(Task to carry out)
Check each line of the data for "grey", and copy the ones that have it.

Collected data
====================

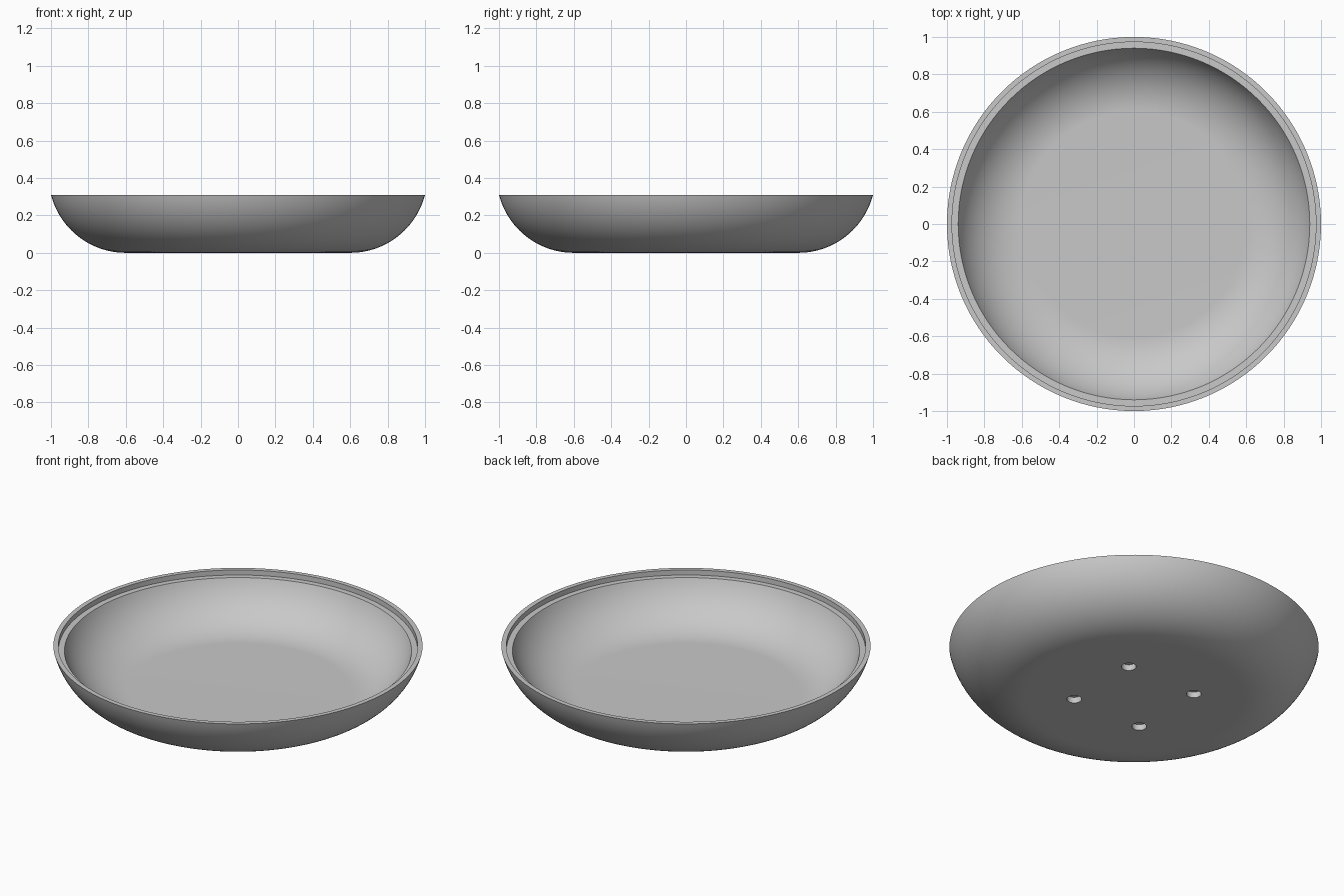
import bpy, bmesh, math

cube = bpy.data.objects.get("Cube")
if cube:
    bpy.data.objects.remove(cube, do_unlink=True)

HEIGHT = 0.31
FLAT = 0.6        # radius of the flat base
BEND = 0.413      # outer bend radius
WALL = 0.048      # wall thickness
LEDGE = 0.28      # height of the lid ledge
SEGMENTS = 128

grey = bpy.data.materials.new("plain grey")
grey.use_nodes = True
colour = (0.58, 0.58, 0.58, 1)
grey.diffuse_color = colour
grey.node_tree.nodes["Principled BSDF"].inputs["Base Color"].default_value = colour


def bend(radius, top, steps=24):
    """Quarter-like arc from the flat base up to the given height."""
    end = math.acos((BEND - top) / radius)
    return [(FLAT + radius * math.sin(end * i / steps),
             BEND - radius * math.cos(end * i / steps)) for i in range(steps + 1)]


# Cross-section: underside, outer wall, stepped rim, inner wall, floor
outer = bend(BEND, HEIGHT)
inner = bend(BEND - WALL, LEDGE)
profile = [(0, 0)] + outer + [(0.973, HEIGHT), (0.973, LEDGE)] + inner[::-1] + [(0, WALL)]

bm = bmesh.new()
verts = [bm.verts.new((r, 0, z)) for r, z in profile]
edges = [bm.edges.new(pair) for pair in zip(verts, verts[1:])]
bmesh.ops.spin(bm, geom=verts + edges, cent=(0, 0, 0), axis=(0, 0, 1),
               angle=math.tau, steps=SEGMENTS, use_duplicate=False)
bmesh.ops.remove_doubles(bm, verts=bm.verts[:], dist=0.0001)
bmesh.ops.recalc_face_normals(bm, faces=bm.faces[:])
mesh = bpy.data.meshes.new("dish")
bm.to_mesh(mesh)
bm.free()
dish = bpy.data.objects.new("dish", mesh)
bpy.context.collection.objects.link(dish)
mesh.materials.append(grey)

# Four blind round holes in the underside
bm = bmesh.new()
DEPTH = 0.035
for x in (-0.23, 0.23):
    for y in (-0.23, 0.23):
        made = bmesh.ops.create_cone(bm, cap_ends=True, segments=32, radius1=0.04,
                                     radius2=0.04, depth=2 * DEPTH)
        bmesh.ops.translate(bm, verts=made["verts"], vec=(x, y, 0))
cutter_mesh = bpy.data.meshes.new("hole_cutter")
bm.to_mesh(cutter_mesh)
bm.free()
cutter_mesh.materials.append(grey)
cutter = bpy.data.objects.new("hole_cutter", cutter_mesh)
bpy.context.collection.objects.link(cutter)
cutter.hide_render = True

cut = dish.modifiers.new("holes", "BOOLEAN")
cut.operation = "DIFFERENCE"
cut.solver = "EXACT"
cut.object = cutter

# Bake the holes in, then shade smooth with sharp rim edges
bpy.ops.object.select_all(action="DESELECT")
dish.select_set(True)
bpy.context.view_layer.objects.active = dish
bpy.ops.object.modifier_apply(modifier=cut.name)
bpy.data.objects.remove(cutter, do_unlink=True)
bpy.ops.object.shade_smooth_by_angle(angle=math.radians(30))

====================

(Expected answer)
grey = bpy.data.materials.new("plain grey")
grey.use_nodes = True
grey.diffuse_color = colour
grey.node_tree.nodes["Principled BSDF"].inputs["Base Color"].default_value = colour
mesh.materials.append(grey)
cutter_mesh.materials.append(grey)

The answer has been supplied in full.